BODY AND BLOOD, FOOT WASHING, AND A NEW COMMANDMENT
For the great three days of Holy Week, I want to leave aside my usual theme to share three great works of art which depict the final events of Jesus' life. For Maundy Thursday, I offer Salvador Dali's painting of the Last Supper. I have seen this painting at the National Gallery of Art in Washington, D.C. The canvas is huge and its effect stunning.
I am not enamored of Dali's beardless, blonde, blue-eyed Christ, though I recognize that it has a precedent in very early Christian art. In this painting Dali's Christ is clearly not intended to be the Jesus of history. It is an idealized and spiritualized semi-corporeal figure. Christ's gesture says, "This is my body" pointing to himself with his left hand, and with his right, to the equally insubstantial heavenly body overhead. On the table in front of him is a broken loaf of bread rendered as a solid and weighty object. Here, then, the heavenly Christ is bodily present.
In the perfectly symmetrical composition of the disciples kneeling at the table, the viewer's attention is drawn to the cup of wine which is placed slightly off-center. Dali was an extraordinary draftsman. He has rendered this cup, and the play of the sunlight (shining through the Christ figure) with precise realism. This glass of wine is the earthly presence of Christ's blood.
The golden geometric framework is, I believe, a dodecahedron, a form that Dali admired for its alleged perfection. I take it to be the canopy of heaven. The landscape in the background is Port Lligat, Dali's hometown. In the Sacrament of the Eucharist, heaven comes to us on earth.

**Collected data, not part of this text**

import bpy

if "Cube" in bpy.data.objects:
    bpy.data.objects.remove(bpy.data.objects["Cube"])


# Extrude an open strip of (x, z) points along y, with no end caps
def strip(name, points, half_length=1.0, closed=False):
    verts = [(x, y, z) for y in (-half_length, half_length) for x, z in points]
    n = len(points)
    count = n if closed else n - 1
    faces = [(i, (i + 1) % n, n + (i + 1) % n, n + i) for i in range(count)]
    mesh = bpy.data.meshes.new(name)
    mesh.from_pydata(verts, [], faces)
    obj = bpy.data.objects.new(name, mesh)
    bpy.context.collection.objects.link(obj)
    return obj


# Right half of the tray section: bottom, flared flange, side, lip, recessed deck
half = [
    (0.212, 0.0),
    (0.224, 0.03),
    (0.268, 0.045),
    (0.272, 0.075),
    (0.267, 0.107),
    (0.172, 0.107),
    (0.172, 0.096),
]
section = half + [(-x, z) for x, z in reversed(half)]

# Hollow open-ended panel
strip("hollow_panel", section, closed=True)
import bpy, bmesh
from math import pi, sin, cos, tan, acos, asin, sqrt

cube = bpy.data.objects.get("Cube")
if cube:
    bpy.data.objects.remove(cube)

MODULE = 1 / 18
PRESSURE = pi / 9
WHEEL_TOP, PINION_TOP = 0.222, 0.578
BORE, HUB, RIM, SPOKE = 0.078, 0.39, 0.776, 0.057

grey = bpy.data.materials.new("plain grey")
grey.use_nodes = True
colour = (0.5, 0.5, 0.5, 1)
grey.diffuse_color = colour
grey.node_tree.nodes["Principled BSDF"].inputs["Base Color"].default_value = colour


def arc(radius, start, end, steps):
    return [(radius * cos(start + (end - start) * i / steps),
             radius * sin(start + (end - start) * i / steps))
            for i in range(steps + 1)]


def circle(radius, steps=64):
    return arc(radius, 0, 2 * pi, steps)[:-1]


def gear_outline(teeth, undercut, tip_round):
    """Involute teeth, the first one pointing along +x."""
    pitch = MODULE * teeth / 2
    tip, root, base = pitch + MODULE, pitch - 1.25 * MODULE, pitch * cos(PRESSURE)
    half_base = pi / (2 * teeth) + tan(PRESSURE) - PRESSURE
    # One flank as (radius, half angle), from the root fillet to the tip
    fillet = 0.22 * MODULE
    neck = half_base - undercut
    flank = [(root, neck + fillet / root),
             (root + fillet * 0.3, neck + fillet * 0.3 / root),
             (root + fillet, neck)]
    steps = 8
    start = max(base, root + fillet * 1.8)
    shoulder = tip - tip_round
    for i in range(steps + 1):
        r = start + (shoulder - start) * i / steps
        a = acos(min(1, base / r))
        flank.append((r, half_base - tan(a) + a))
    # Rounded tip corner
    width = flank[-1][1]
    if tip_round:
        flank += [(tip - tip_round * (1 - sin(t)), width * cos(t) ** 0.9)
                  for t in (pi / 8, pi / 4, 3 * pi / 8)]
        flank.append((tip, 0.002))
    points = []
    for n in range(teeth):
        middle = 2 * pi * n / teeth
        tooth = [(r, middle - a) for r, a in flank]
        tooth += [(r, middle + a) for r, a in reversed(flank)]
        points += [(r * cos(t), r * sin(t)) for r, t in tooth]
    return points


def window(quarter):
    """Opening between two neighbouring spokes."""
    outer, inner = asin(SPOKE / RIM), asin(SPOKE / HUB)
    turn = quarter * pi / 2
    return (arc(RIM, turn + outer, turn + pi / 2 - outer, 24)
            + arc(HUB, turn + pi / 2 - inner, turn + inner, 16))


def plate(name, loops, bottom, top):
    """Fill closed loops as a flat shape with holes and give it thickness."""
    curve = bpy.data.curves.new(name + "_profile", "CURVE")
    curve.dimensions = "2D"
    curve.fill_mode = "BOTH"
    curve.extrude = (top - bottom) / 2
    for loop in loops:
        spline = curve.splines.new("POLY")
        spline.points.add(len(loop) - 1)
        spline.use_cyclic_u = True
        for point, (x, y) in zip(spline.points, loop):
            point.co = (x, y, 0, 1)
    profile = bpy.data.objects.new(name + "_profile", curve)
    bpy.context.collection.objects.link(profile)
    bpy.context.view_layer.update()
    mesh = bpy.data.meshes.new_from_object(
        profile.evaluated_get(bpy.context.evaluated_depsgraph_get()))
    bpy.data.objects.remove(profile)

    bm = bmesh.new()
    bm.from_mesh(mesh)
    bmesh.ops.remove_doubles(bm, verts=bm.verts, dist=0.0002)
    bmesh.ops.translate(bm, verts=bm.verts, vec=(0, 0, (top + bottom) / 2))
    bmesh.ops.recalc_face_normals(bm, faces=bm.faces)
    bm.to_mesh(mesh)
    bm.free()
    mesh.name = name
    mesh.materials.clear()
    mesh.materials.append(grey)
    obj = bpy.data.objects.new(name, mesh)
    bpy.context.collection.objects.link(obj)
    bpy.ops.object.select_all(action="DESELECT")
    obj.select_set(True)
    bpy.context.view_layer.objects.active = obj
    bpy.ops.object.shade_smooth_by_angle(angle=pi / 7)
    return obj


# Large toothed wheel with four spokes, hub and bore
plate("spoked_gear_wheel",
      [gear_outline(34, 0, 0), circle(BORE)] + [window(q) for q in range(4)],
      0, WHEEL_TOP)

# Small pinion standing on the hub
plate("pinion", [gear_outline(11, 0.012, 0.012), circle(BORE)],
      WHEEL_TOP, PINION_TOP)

In the bread and wine, the body and blood of Christ are present and made real to us.
Blessed Maundy Thursday!
I found the image of Dali's painting here. Clicking the image will enlarge it.